One by one projects are getting completed and things are being sold and leaving the house. Probably the biggest project to be completed is the new dodger. The old dodger was pretty haggard and the windows were very hard to see through. Phebe used the old dodger as a pattern for the new one and it turned out great. It will be awesome to be able to see where we’re going.
The New Dodger
Looking Through the New Vinyl
We also got the bracket for the wind vane installed so we could do a test fit of the vane. All went well and we have high hopes that the new Voyager self steering wind vane will perform well and take the majority of the shifts behind the wheel. The wind vane steers the boat so it keeps a constant angle to the wind and uses no electricity. Now we need to find a good Ojibwe name for the vane.
Voyager Wind Vane
We got a number of other things done including running the diesel engine and making miscellaneous repairs. The chain from Biloxi Bobby made it’s way into the chain locker. We have 225′ of chain backed with 100′ of 5/8″ nylon on the primary anchor.
A Locker full of Chain
And sadly, it was time for our brew stuff to go. After 7 years of brewing it was time to say good by to all of our brewing equipment. We don’t doubt that we’ll brew again someday but we just don’t have the space to store all the gear so it had to go. Pictured is most of the brew stuff minus the keg fridge. It sure was good while it lasted.
Bye Bye Brew Equipment
We’re just over two weeks from loading the boat on a truck bound for Bayfield. At times it’s hard to believe that this is really happening, but it certainly is.
We sold our 3,000 square foot foot house and moved into a 1,500 square foot rental. I’m not sure how to measure the size of the new “house” but it’s well under 300 square feet. An example of the downsizing is the barbecue grills. The large scale grill has been sold and replaced with the new boat grill. The size is different but so far the meals have been just as good. When we get things figured out a little more, we’ll plumb the new grill to the ship’s propane tanks and ditch the little green bottles.

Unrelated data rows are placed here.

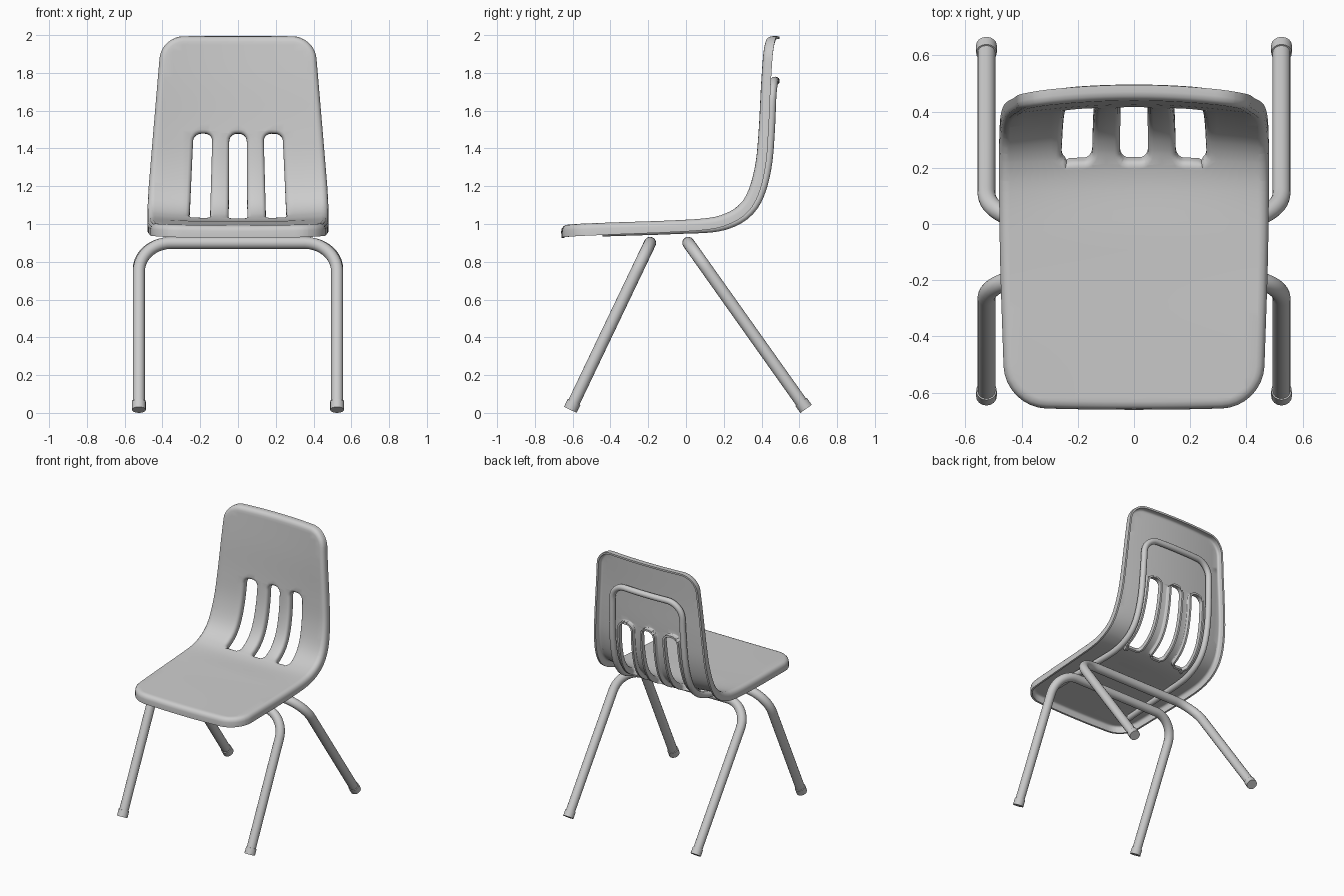
import bpy, bmesh, math
from mathutils import Vector
from mathutils.geometry import interpolate_bezier

if "Cube" in bpy.data.objects:
    bpy.data.objects.remove(bpy.data.objects["Cube"])

# Side profile (y, z) of the seat-and-back surface, from front edge to top edge
PROFILE = [(-.665, .998), (-.4, 1.008), (-.1, 1.018), (.1, 1.03), (.2, 1.052), (.28, 1.10),
           (.33, 1.18), (.365, 1.32), (.38, 1.5), (.39, 1.75), (.405, 2.0)]


def sample_profile():
    p = [Vector(q) for q in PROFILE]
    p = [2 * p[0] - p[1]] + p + [2 * p[-1] - p[-2]]
    out = []
    for i in range(1, len(p) - 2):
        m0, m1 = (p[i + 1] - p[i - 1]) / 6, (p[i + 2] - p[i]) / 6
        seg = interpolate_bezier(p[i].to_3d(), (p[i] + m0).to_3d(),
                                 (p[i + 1] - m1).to_3d(), p[i + 1].to_3d(), 25)
        out += seg[:-1]
    out.append(p[-2].to_3d())
    return out


CURVE = sample_profile()
LENGTHS = [0.0]
for a, b in zip(CURVE, CURVE[1:]):
    LENGTHS.append(LENGTHS[-1] + (b - a).length)
TOTAL = LENGTHS[-1]


def profile_at(s):
    i = 0
    while i < len(LENGTHS) - 2 and LENGTHS[i + 1] < s:
        i += 1
    t = (s - LENGTHS[i]) / (LENGTHS[i + 1] - LENGTHS[i])
    return CURVE[i].lerp(CURVE[i + 1], t)


def bend(x, s, d):
    """Map flat (across, along, depth) to the bent and dished chair surface."""
    p = profile_at(s)
    t = (profile_at(s + .02) - profile_at(s - .02)).normalized()
    k = min(max((s - .6) / .5, 0), 1)
    dish = .006 + .03 * k * k * (3 - 2 * k)
    d += dish * max(0, 1 - (x / .45) ** 2)
    return Vector((x, p.x + t.y * d, p.y - t.x * d))


def rounded(corners, closed, n=9):
    """Path through (point, rounding length) corners."""
    out, m = [], len(corners)
    for i, (c, r) in enumerate(corners):
        c = Vector(c)
        if r == 0 or (not closed and i in (0, m - 1)):
            out.append(c)
            continue
        a = c + (Vector(corners[i - 1][0]) - c).normalized() * r
        b = c + (Vector(corners[(i + 1) % m][0]) - c).normalized() * r
        out += interpolate_bezier(a, a.lerp(c, .55), b.lerp(c, .55), b, n)
    return out


def finish(obj):
    bpy.ops.object.select_all(action='DESELECT')
    bpy.context.view_layer.objects.active = obj
    obj.select_set(True)
    bpy.ops.object.convert(target='MESH')
    bpy.ops.object.shade_smooth_by_angle(angle=math.radians(45))


def tube(name, pts, r):
    cu = bpy.data.curves.new(name, 'CURVE')
    cu.dimensions = '3D'
    cu.bevel_depth, cu.bevel_resolution, cu.use_fill_caps = r, 6, True
    sp = cu.splines.new('POLY')
    sp.points.add(len(pts) - 1)
    for q, p in zip(sp.points, pts):
        q.co = (*p, 1)
    obj = bpy.data.objects.new(name, cu)
    bpy.context.collection.objects.link(obj)
    finish(obj)


def mirrored(half):
    return half + [((-c[0], *c[1:]), r) for c, r in reversed(half) if abs(c[0]) > 1e-6]


def build_shell():
    bm = bmesh.new()
    # Flat outline and the three slots
    end = TOTAL - .03
    outer = mirrored([((0, .03, 0), .2), ((.43, .04, 0), .12), ((.45, .62, 0), .2),
                      ((.45, 1.0, 0), .1), ((.378, end - .004, 0), .09), ((0, end, 0), .2)])
    side = [((.13, .86, 0), .05), ((.28, .86, 0), .05), ((.255, 1.385, 0), .06), ((.115, 1.385, 0), .06)]
    other = [((-c[0], c[1], 0), r) for c, r in side]
    middle = mirrored([((.07, .86, 0), .05), ((.066, 1.385, 0), .06)])
    for loop in (outer, side, other, middle):
        vs = [bm.verts.new(p) for p in rounded(loop, True)]
        for a, b in zip(vs, vs[1:] + vs[:1]):
            bm.edges.new((a, b))
    bmesh.ops.remove_doubles(bm, verts=bm.verts[:], dist=1e-4)
    bmesh.ops.triangle_fill(bm, edges=bm.edges[:], use_beauty=True, normal=(0, 0, 1))

    # Slice into a grid so it can bend, then drop the fill diagonals
    cuts = [((0, .0131 + i * .035, 0), (0, 1, 0)) for i in range(1, 54)]
    cuts += [((-.4413 + i * .049, 0, 0), (1, 0, 0)) for i in range(19)]
    for co, no in cuts:
        bmesh.ops.bisect_plane(bm, geom=bm.verts[:] + bm.edges[:] + bm.faces[:],
                               dist=1e-5, plane_co=co, plane_no=no)
    diag = []
    for e in bm.edges:
        d = e.verts[0].co - e.verts[1].co
        if not e.is_boundary and abs(d.x) > 1e-4 and abs(d.y) > 1e-4:
            diag.append(e)
    bmesh.ops.dissolve_edges(bm, edges=diag, use_verts=False)
    extra = [v for v in bm.verts if len(v.link_edges) == 2 and not v.is_boundary]
    bmesh.ops.dissolve_verts(bm, verts=extra)

    # Rounded rim rolled away from every border
    border = [e for e in bm.edges if e.is_boundary]
    normal = {}
    for e in border:
        a, b = e.verts
        d = (b.co - a.co).normalized()
        n = Vector((d.y, -d.x, 0))
        if n.dot(e.link_faces[0].calc_center_median() - a.co) > 0:
            n = -n
        for v in (a, b):
            normal[v] = normal.get(v, Vector()) + n
    prev = {v: v for v in normal}
    for step in range(1, 5):
        ring = {}
        for v, n in normal.items():
            x, s, _ = v.co
            slot = abs(x) < .32 and .8 < s < 1.45
            r, depth = (.02, .045) if slot else (.03, .066 - .012 * s / TOTAL)
            ang = min(step, 3) * math.pi / 6
            p = v.co + n.normalized() * r * math.sin(ang)
            p.z = depth if step == 4 else r * (1 - math.cos(ang))
            ring[v] = bm.verts.new(p)
        for e in border:
            a, b = e.verts
            bm.faces.new((prev[a], prev[b], ring[b], ring[a]))
        prev = ring

    # Bend to the chair shape
    for v in bm.verts:
        v.co = bend(*v.co)
    bmesh.ops.recalc_face_normals(bm, faces=bm.faces[:])
    bm.normal_update()
    if max(bm.faces, key=lambda f: abs(f.normal.z) * f.calc_area()).normal.z < 0:
        bmesh.ops.reverse_faces(bm, faces=bm.faces[:])
    me = bpy.data.meshes.new("seat_shell")
    bm.to_mesh(me)
    bm.free()
    obj = bpy.data.objects.new("seat_shell", me)
    bpy.context.collection.objects.link(obj)
    mod = obj.modifiers.new("thickness", 'SOLIDIFY')
    mod.thickness, mod.offset = .014, -1
    finish(obj)


build_shell()

# Support frame hugging the underside and back of the shell
flat = rounded(mirrored([((.33, .22, 0), 0), ((.305, .95, 0), .1), ((.285, 1.645, 0), .11)]), False)
path = []
for a, b in zip(flat, flat[1:]):
    n = max(1, math.ceil((b - a).length / .03))
    path += [a.lerp(b, i / n) for i in range(n)]
path.append(flat[-1])
tube("support_frame", [bend(p.x, p.y, .048) for p in path], .022)

# Bent leg tubes and their foot caps
for name, foot, top in (("front", (-.612, .017), (-.19, .9)), ("rear", (.635, .022), (.012, .9))):
    legs = mirrored([((.525, *foot), 0), ((.525, *top), .17)])
    tube(name + "_legs", rounded(legs, False, 12), .032)
    for sx, label in ((1, "right"), (-1, "left")):
        a, b = Vector((sx * .525, *foot)), Vector((sx * .525, *top))
        d = (b - a).normalized()
        tube(f"{name}_{label}_foot", [a - d * .001, a + d * .045], .037)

We’ve been working hard on a number of different fronts but haven’t completed a lot of projects. We did get the SSB install done and I think it’s going to work out fine. We’ve got a little 30′, 14- gauge antenna rigged up and we’ve tuned people on both coasts so I think it’s done mostly right.
Mounting Shelf Below Nav Desk
Phebe has made great progress on recovering the interior cushions. I expect next weeks post to show the new interior look with all new cushions.
Our water maker arrived the other day but likely won’t get installed until we’re underway. We won’t be able to use it until we’re in the ocean so we have some time.
Spectra 200T Watermaker
We’ve made progress on selling the possessions but still have a ways to go. Frankly, we’re to the point where it just needs to go. We’re looking for a young family that we could give some of it to. We’ve also started organizing what comes with and it’s starting to look like a large pile. More on that later.
We’ve returned from our travels which included 17 states, 7,500 miles of driving and about 60 nights away from home. Makes me tired just writing it. Now we’re back home in Turah, MT concentrating on getting Noodin ready and also getting our personal belongings squared away. Noodin leaves here on a truck about May 11th and we hope to be no more than a week behind. We’ve sold a few things this week but it’s primarily been a boat week. Phebe has been working on her sewing projects (dodger and helm seat) as well as crawling around in Noodin’s lockers squaring away some items for the SSB radio (marine HAM) install. I’ve been tinkering with a few different things including getting the new batteries installed (about 500ah of golf cart batteries), installing a custom protective cover over the new electrical area, and installing a new bi-color bow light. There’s been more work done but that’s what comes to mind. On a negative note, we discovered propane locker vent hoses that needed replacing and a manual windlass that binds up occasionally and needs servicing. Anyway, we seem to keep busy all day. Here’s more of the story in pictures.